Sir Frederick’s light horse were at the heart of the battle and, having seen Khael, Edmund and Rogr Dhariel all fall beneat the ogre’s heavy blows, the knight knew what he had to do.
‘LAAAAANCE!’, Ser Frederick bellowed, extending an open hand. A man in the unit furnished a lance and admonished the good knight to ‘go with god’. And so Ser Frederick rode once more into the jaws of death.
The tree trunk whooshed through the air and nearly crushed Sir Frederick, who reigned his horse out of the way at the last moment, sacrificing his shield, his arm nearly breaking under the blow. Seeing his moment of opportunity, he leveled his lance and sent it piercing through the beast’s neck. The iron tip entered below the jaw and piled through out the back of its head, the darkness falling fast around its eyes.
In the ensuing press, Sir Frederick is felled by his wounds, but recovered by his men.
The press swirled everywhere, and everywhere the cry of the dying, the clash of sword and shield. As when thunderheads come roaring down from mountains over the plains and the very earth shudders under the thunder, so the earth did shake with the armored tread of armies and the air did ring with the iron song of battle. Everywhere one would look, there was nothing but death.
Baron Ector and his bodyguard, seeing Eamon’s men hard pressed, charged to their rescue and delivered smarting blows to their foe, driving them back and giving succor to the knights of Haelyn. The King’s Crossbows, atop a hill, fired their machines into any enemy that revealed themselves, and it is said that the Bloodskull word for the crossbow is the same as their word for death.
The day drew long, the field mired now in a soupy mixture of blood and mud, the snow melted and trampled away in the carnage. Here and there, the leaderless Bloodskullers, bested in tests of arms by the Dhoesone knights, soon followed their fallen champions to the gates of death. At the Baron’s behest, reserves were called forward to relieve exhausted men, and, seeing fresh warriors coming to the field, the Bloodskull forces were broken at last.

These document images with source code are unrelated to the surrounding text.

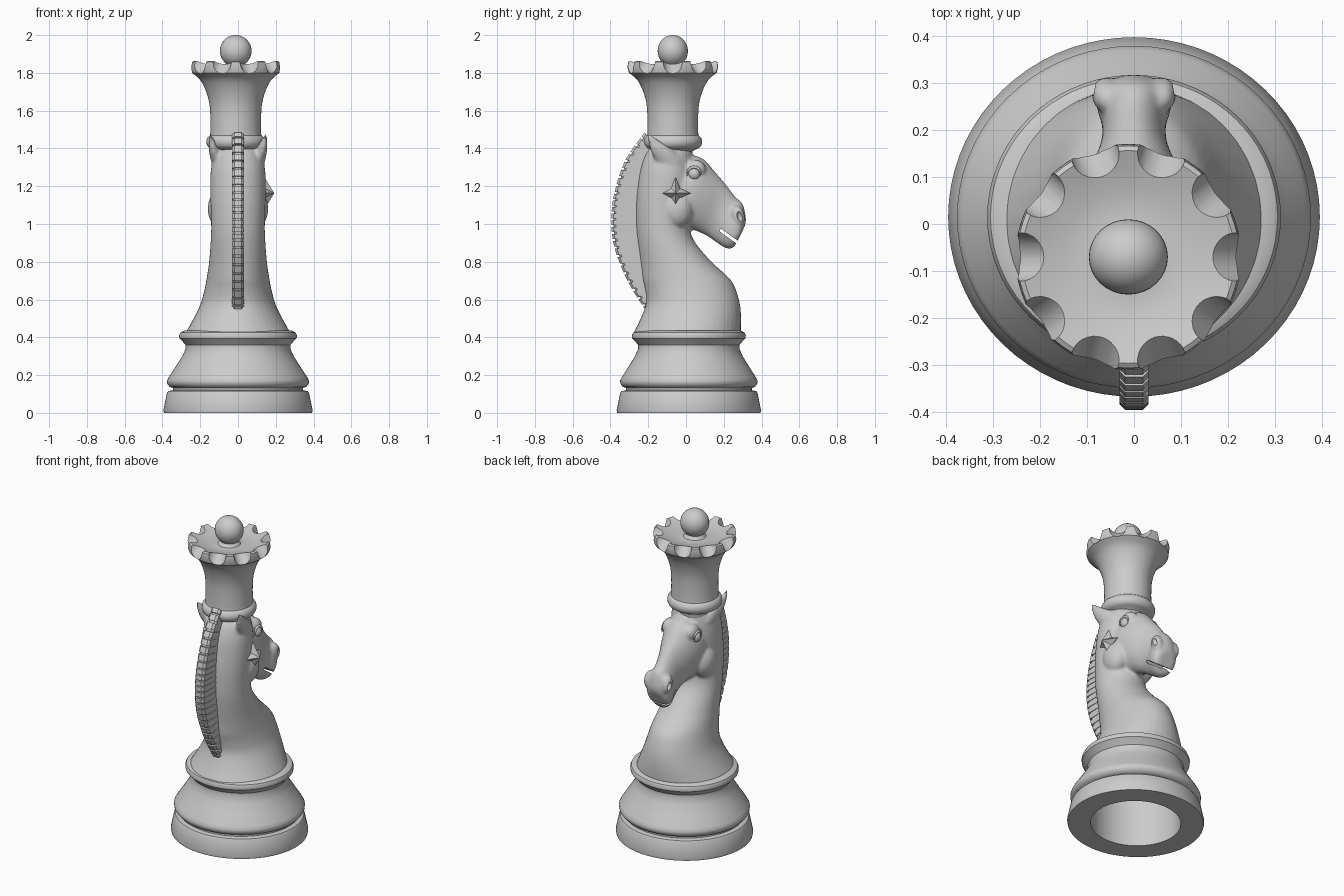
import bpy, bmesh, math
from mathutils import Vector, Matrix

if "Cube" in bpy.data.objects:
    bpy.data.objects.remove(bpy.data.objects["Cube"])

def obj(name, bm, angle=35):
    bmesh.ops.recalc_face_normals(bm, faces=bm.faces)
    me = bpy.data.meshes.new(name)
    bm.to_mesh(me)
    bm.free()
    ob = bpy.data.objects.new(name, me)
    bpy.context.collection.objects.link(ob)
    select(ob)
    if angle:
        bpy.ops.object.shade_smooth_by_angle(angle=math.radians(angle))
    return ob

def select(ob):
    bpy.ops.object.select_all(action='DESELECT')
    bpy.context.view_layer.objects.active = ob
    ob.select_set(True)

def apply_mod(ob, kind, **settings):
    select(ob)
    m = ob.modifiers.new(kind, kind)
    for k, v in settings.items():
        setattr(m, k, v)
    bpy.ops.object.modifier_apply(modifier=m.name)

def cut(ob, cutter):
    apply_mod(ob, 'BOOLEAN', object=cutter, operation='DIFFERENCE', solver='EXACT')
    bpy.data.objects.remove(cutter)

def spline(rows, n):
    """Catmull-Rom through tuples, n steps per span."""
    out, last = [], len(rows) - 1
    for i in range(last):
        p = [rows[max(0, min(last, i + k))] for k in (-1, 0, 1, 2)]
        for s in range(n):
            t = s / n
            out.append([0.5 * (2*b + (c - a)*t + (2*a - 5*b + 4*c - d)*t*t + (3*b - a - 3*c + d)*t**3)
                        for a, b, c, d in zip(*p)])
    return out + [list(rows[-1])]

def loft(bm, rings, caps=True):
    vs = [[bm.verts.new(p) for p in r] for r in rings]
    n = len(vs[0])
    for a, b in zip(vs, vs[1:]):
        for j in range(n):
            bm.faces.new((a[j], a[(j+1) % n], b[(j+1) % n], b[j]))
    if caps:
        bm.faces.new(vs[0])
        bm.faces.new(vs[-1])

def oval_ring(ya, za, yb, zb, w, n=40):
    """Oval lying between two points of the side view, with half width w."""
    a, b = Vector((0, ya, za)), Vector((0, yb, zb))
    return [(a + b)/2 + (a - b)/2*math.cos(t) + Vector((w*math.sin(t), 0, 0))
            for t in (2*math.pi*k/n for k in range(n))]

def lathe_rings(profile, n=72, sy=1.0):
    return [[(r*math.cos(2*math.pi*k/n), sy*r*math.sin(2*math.pi*k/n), z) for k in range(n)]
            for r, z in profile]

def ball(bm, loc, size, rot=Matrix()):
    m = Matrix.Translation(loc) @ rot @ Matrix.Diagonal((*size, 1))
    bmesh.ops.create_uvsphere(bm, u_segments=32, v_segments=20, radius=1, matrix=m)

# Hollow turned base
bm = bmesh.new()
profile = [(.26, .38), (.26, 0), (.392, 0), (.395, .015), (.376, .105), (.37, .115), (.345, .12), (.345, .132),
           (.362, .138), (.375, .155), (.376, .172), (.366, .19), (.33, .245), (.295, .30), (.277, .34), (.278, .36),
           (.295, .38), (.31, .395), (.312, .41), (.305, .425), (.285, .435), (.24, .437)]
loft(bm, lathe_rings(profile, sy=.967), caps=False)
bm.faces.new([v for v in bm.verts if abs(v.co.z - .38) < 1e-5 and math.hypot(v.co.x, v.co.y) < .265])
base = obj('turned_base', bm)
base.location.y = .015

# Neck, head, cheeks and ears fused into one smooth body
bm = bmesh.new()
neck = [(.42, -.28, .29, .28), (.50, -.24, .292, .235), (.58, -.212, .285, .197), (.65, -.218, .265, .178),
        (.70, -.23, .24, .168), (.75, -.236, .19, .16), (.80, -.242, .135, .153), (.90, -.256, .05, .145),
        (.98, -.264, .02, .142), (1.1, -.265, .02, .145), (1.2, -.257, .04, .147), (1.3, -.24, .04, .142),
        (1.38, -.21, .03, .12), (1.42, -.17, 0, .08)]
loft(bm, [oval_ring(yf, z, yb, z, w) for z, yb, yf, w in spline(neck, 4)])
head = [(-.12, 1.37, -.15, .99, .11), (.02, 1.365, -.06, .975, .125), (.09, 1.345, .0, .975, .12),
        (.15, 1.28, .05, .965, .10), (.21, 1.21, .115, .935, .072), (.26, 1.145, .165, .90, .068),
        (.30, 1.105, .21, .872, .08), (.317, 1.03, .245, .872, .07), (.312, .99, .262, .89, .045)]
loft(bm, [oval_ring(*r) for r in spline(head, 4)])
for s in (-1, 1):
    ball(bm, (s*.095, -.05, 1.08), (.065, .085, .10))
    ball(bm, (s*.075, .05, 1.29), (.04, .055, .05))
    ball(bm, (s*.06, .275, 1.045), (.03, .035, .055), Matrix.Rotation(.3, 4, 'X'))
    ear = [(s*.095, -.07, 1.31, .055), (s*.113, -.115, 1.365, .05), (s*.13, -.155, 1.41, .034), (s*.148, -.20, 1.475, .006)]
    loft(bm, [[(x + r*.75*math.cos(t), y + r*math.sin(t), z + r*.5*math.sin(t))
               for t in (math.pi*k/8 for k in range(16))] for x, y, z, r in spline(ear, 4)])
body = obj('horse_body', bm, angle=0)
apply_mod(body, 'REMESH', mode='VOXEL', voxel_size=.009)
apply_mod(body, 'SMOOTH', factor=.5, iterations=5)

# Mouth slit and nostril holes
bm = bmesh.new()
bmesh.ops.create_cube(bm, size=1, matrix=Matrix.Translation((0, .225, .937)) @ Matrix.Rotation(-.62, 4, 'X')
                      @ Matrix.Diagonal((.3, .11, .016, 1)))
cut(body, obj('mouth_cutter', bm))
bm = bmesh.new()
for s in (-1, 1):
    ball(bm, (s*.09, .285, 1.04), (.022, .014, .028), Matrix.Rotation(.3, 4, 'X'))
cut(body, obj('nostril_cutter', bm))
select(body)
bpy.ops.object.shade_smooth_by_angle(angle=math.radians(40))

# Eyes with lids
for s, side in ((-1, 'left'), (1, 'right')):
    bm = bmesh.new()
    ball(bm, (s*.105, .043, 1.265), (.022, .03, .03))
    obj(side + '_eye', bm)
    bm = bmesh.new()
    rings = []
    for i in range(17):
        a = math.radians(-20 + 220*i/16)
        k = .007*math.sin(math.pi*(i + .5)/17) + .001
        rings.append([(s*.112 + k*math.cos(t), .043 + (.036 + k*math.sin(t))*math.cos(a),
                       1.265 + (.036 + k*math.sin(t))*math.sin(a)) for t in (math.pi*j/4 for j in range(8))])
    loft(bm, rings)
    obj(side + '_eyelid', bm, 60)

# Serrated mane
path = [(-.215, .545, -.18, .565), (-.31, .70, -.205, .72), (-.38, .88, -.225, .88), (-.395, 1.03, -.24, 1.03),
        (-.378, 1.17, -.235, 1.16), (-.32, 1.34, -.21, 1.31), (-.215, 1.49, -.165, 1.42)]
pts = spline(path, 16)
rings = []
for i in range(0, len(pts) - 3, 4):
    for k, inset in ((0, .012), (0, 0), (3, 0), (3, .012)):
        yo, zo, yi, zi = pts[i + k]
        o, n = Vector((0, yo, zo)), Vector((0, yi, zi))
        d = (n - o).normalized()
        w = .031 - inset*.4
        ring = [(-.029, n), (-w, o + d*(inset + .012)), (-w*.6, o + d*inset)]
        rings.append([p + Vector((x, 0, 0)) for x, p in ring] + [p - Vector((x, 0, 0)) for x, p in ring[::-1]])
bm = bmesh.new()
loft(bm, rings)
obj('mane', bm, 15)

# Four-pointed star on the right cheek
bm = bmesh.new()
rim = [bm.verts.new((.14, -.055 + r*math.cos(a), 1.163 + 1.08*r*math.sin(a)))
       for r, a in (((.079, .034)[k % 2], k*math.pi/4) for k in range(8))]
tips = [bm.verts.new((x, -.055, 1.163)) for x in (.192, .11)]
for k in range(8):
    for t in tips:
        bm.faces.new((rim[k], rim[(k+1) % 8], t))
obj('cheek_star', bm, 5)

# Crown with collar, flared cup and dished top
CX, CY = -.012, -.07
collar = [(.12 + .036*math.cos(math.radians(a)), 1.435 + .038*math.sin(math.radians(a))) for a in range(-80, 66, 16)]
flare = [(r, z) for r, z in spline([(.135, 1.475), (.134, 1.56), (.14, 1.64), (.16, 1.71), (.19, 1.765), (.232, 1.80)], 4)]
dish = [(.24, 1.83), (.236, 1.858), (.226, 1.864), (.19, 1.85), (.14, 1.835), (.09, 1.828), (.065, 1.832), (.05, 1.85)]
bm = bmesh.new()
loft(bm, lathe_rings([(.1, 1.35), (.105, 1.385)] + collar + flare + dish, 80))
crown = obj('crown', bm)
bm = bmesh.new()
for k in range(10):
    m = (Matrix.Rotation(k*math.pi/5, 4, 'Z') @ Matrix.Translation((.247, 0, 1.853))
         @ Matrix.Rotation(math.radians(-45), 4, 'Y'))
    bmesh.ops.create_cone(bm, cap_ends=True, segments=32, radius1=.052, radius2=.052, depth=.20, matrix=m)
cut(crown, obj('scallop_cutter', bm))
select(crown)
bpy.ops.object.shade_smooth_by_angle(angle=math.radians(30))
crown.location = (CX, CY, 0)

# Knob on the crown
bm = bmesh.new()
ball(bm, (CX, CY, 1.916), (.084, .08, .084))
obj('crown_knob', bm)
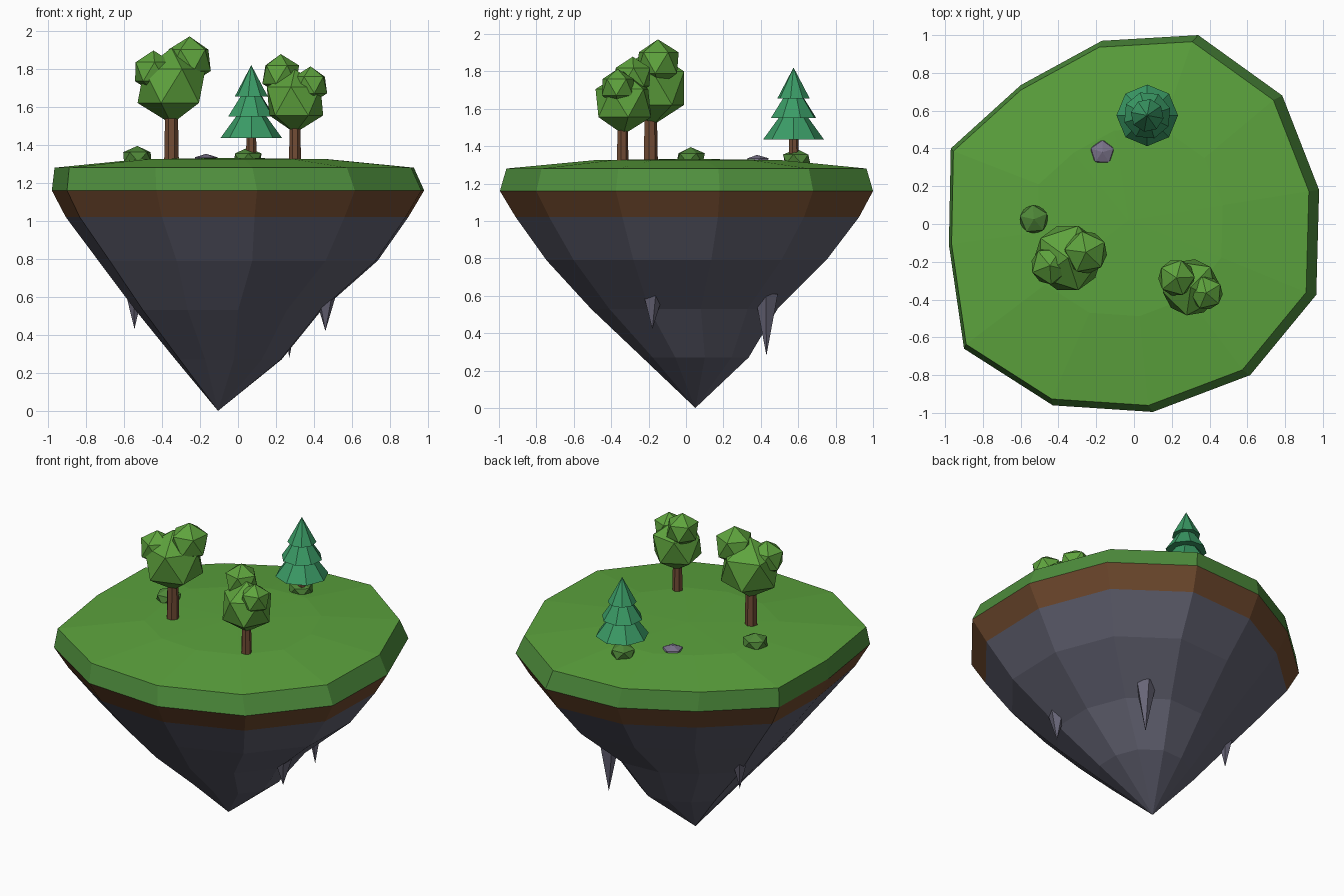
import bpy, bmesh, math
from mathutils import Matrix, Vector

if "Cube" in bpy.data.objects:
    bpy.data.objects.remove(bpy.data.objects["Cube"])


def material(name, srgb):
    m = bpy.data.materials.new(name)
    lin = [c / 12.92 if c <= 0.04045 else ((c + 0.055) / 1.055) ** 2.4 for c in srgb]
    m.diffuse_color = (*lin, 1)
    m.use_nodes = True
    m.node_tree.nodes["Principled BSDF"].inputs["Base Color"].default_value = m.diffuse_color
    return m


GRASS = material("grass_top", (0.36, 0.64, 0.24))
TURF = material("grass_side", (0.31, 0.56, 0.24))
DIRT = material("dirt", (0.44, 0.29, 0.18))
ROCK = material("rock", (0.375, 0.375, 0.435))
SPIKE = material("spike_rock", (0.41, 0.40, 0.47))
BARK = material("bark", (0.45, 0.30, 0.21))
LEAF = material("leaf", (0.37, 0.64, 0.24))
BUSH = material("bush_leaf", (0.31, 0.53, 0.22))
PINE = material("pine_needles", (0.23, 0.61, 0.40))
STONE = material("stone", (0.48, 0.45, 0.54))


def finish(name, bm, mats):
    bmesh.ops.recalc_face_normals(bm, faces=bm.faces[:])
    me = bpy.data.meshes.new(name)
    bm.to_mesh(me)
    bm.free()
    for m in mats:
        me.materials.append(m)
    ob = bpy.data.objects.new(name, me)
    bpy.context.collection.objects.link(ob)
    return ob


def cone(name, x, y, z0, z1, r0, r1, sides, mat, turn=0.0):
    bm = bmesh.new()
    bmesh.ops.create_cone(bm, cap_ends=True, segments=sides, radius1=r0, radius2=r1,
                          depth=z1 - z0,
                          matrix=Matrix.Translation((x, y, (z0 + z1) / 2)) @ Matrix.Rotation(turn, 4, 'Z'))
    bmesh.ops.remove_doubles(bm, verts=bm.verts[:], dist=1e-5)
    return finish(name, bm, [mat])


def blob(name, x, y, z, r, mat, turn=0.0, flat=1.0):
    bm = bmesh.new()
    bmesh.ops.create_icosphere(bm, subdivisions=1, radius=r,
                               matrix=Matrix.Translation((x, y, z)) @ Matrix.Rotation(turn, 4, 'Z')
                               @ Matrix.Diagonal((1, 1, flat, 1)))
    return finish(name, bm, [mat])


# Island: one irregular outline, lofted through scaled rings between two poles
outline = [(0.34, 1.0), (-0.17, 0.97), (-0.60, 0.735), (-0.97, 0.40), (-0.98, -0.11), (-0.90, -0.66),
           (-0.43, -0.96), (0.10, -0.995), (0.615, -0.80), (0.965, -0.375), (0.98, 0.18), (0.785, 0.68)]
# scale, centre x, centre y, z, material slot of the band below the ring
rings = [(0.50, -0.02, 0.01, 1.325, 0),
         (0.965, -0.02, 0.0, 1.28, 1),
         (1.00, 0.0, 0.0, 1.16, 2),
         (0.92, -0.005, 0.005, 1.02, 3),
         (0.75, 0.0, 0.0, 0.79, 3),
         (0.50, -0.05, -0.01, 0.53, 3),
         (0.285, -0.05, 0.05, 0.27, 3)]
bm = bmesh.new()
loops = [[bm.verts.new((x * s + cx, y * s + cy, z)) for x, y in outline] for s, cx, cy, z, _ in rings]
top = bm.verts.new((-0.03, 0.02, 1.332))
tip = bm.verts.new((-0.105, 0.05, 0.0))
n = len(outline)
for i in range(n):
    j = (i + 1) % n
    bm.faces.new((top, loops[0][i], loops[0][j])).material_index = 0
    bm.faces.new((tip, loops[-1][j], loops[-1][i])).material_index = 3
    for a, b, ring in zip(loops, loops[1:], rings):
        bm.faces.new((a[i], b[i], b[j], a[j])).material_index = ring[4]
finish("island", bm, [GRASS, TURF, DIRT, ROCK])

# Hanging rock spikes
for k, (x, y, z0, z1, r) in enumerate([(0.46, -0.18, 0.42, 0.63, 0.065),
                                       (0.27, 0.43, 0.28, 0.61, 0.065),
                                       (-0.545, 0.21, 0.43, 0.63, 0.05)]):
    cone(f"rock_spike_{k + 1}", x, y, z0, z1, 0.0, r, 5, SPIKE, k * 0.9)

# Round trees: trunk plus three leaf blobs each
trees = [((-0.35, -0.19, 0.04, 1.54),
          [(-0.35, -0.18, 1.71, 0.20), (-0.255, -0.15, 1.845, 0.126), (-0.445, -0.22, 1.785, 0.112)]),
         ((0.30, -0.34, 0.033, 1.49),
          [(0.30, -0.335, 1.63, 0.168), (0.225, -0.285, 1.77, 0.108), (0.382, -0.365, 1.715, 0.098)])]
for t, ((x, y, r, z1), blobs) in enumerate(trees):
    cone(f"tree_{t + 1}_trunk", x, y, 1.29, z1, r, r * 0.88, 7, BARK)
    for k, (bx, by, bz, br) in enumerate(blobs):
        blob(f"tree_{t + 1}_leaves_{k + 1}", bx, by, bz, br, LEAF, 0.5 * k + t * 0.8)

# Pine: trunk and three stacked cones
px, py = 0.07, 0.575
cone("pine_trunk", px, py, 1.27, 1.45, 0.03, 0.026, 7, BARK)
for k, (z0, z1, r) in enumerate([(1.435, 1.66, 0.163), (1.55, 1.745, 0.127), (1.655, 1.82, 0.088)]):
    cone(f"pine_tier_{k + 1}", px, py, z0, z1, r, 0.0, 8, PINE, k * 0.3)

# Bushes and stone
blob("bush_1", -0.53, 0.025, 1.335, 0.085, BUSH, 0.4, 0.7)
blob("bush_2", 0.052, 0.592, 1.33, 0.082, BUSH, 1.0, 0.68)
blob("stone", -0.168, 0.38, 1.32, 0.07, STONE, 0.3, 0.47)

Until darkness fell or their horses gave out, the men of Dhoesone pursued the half-breeds, leaving none alive.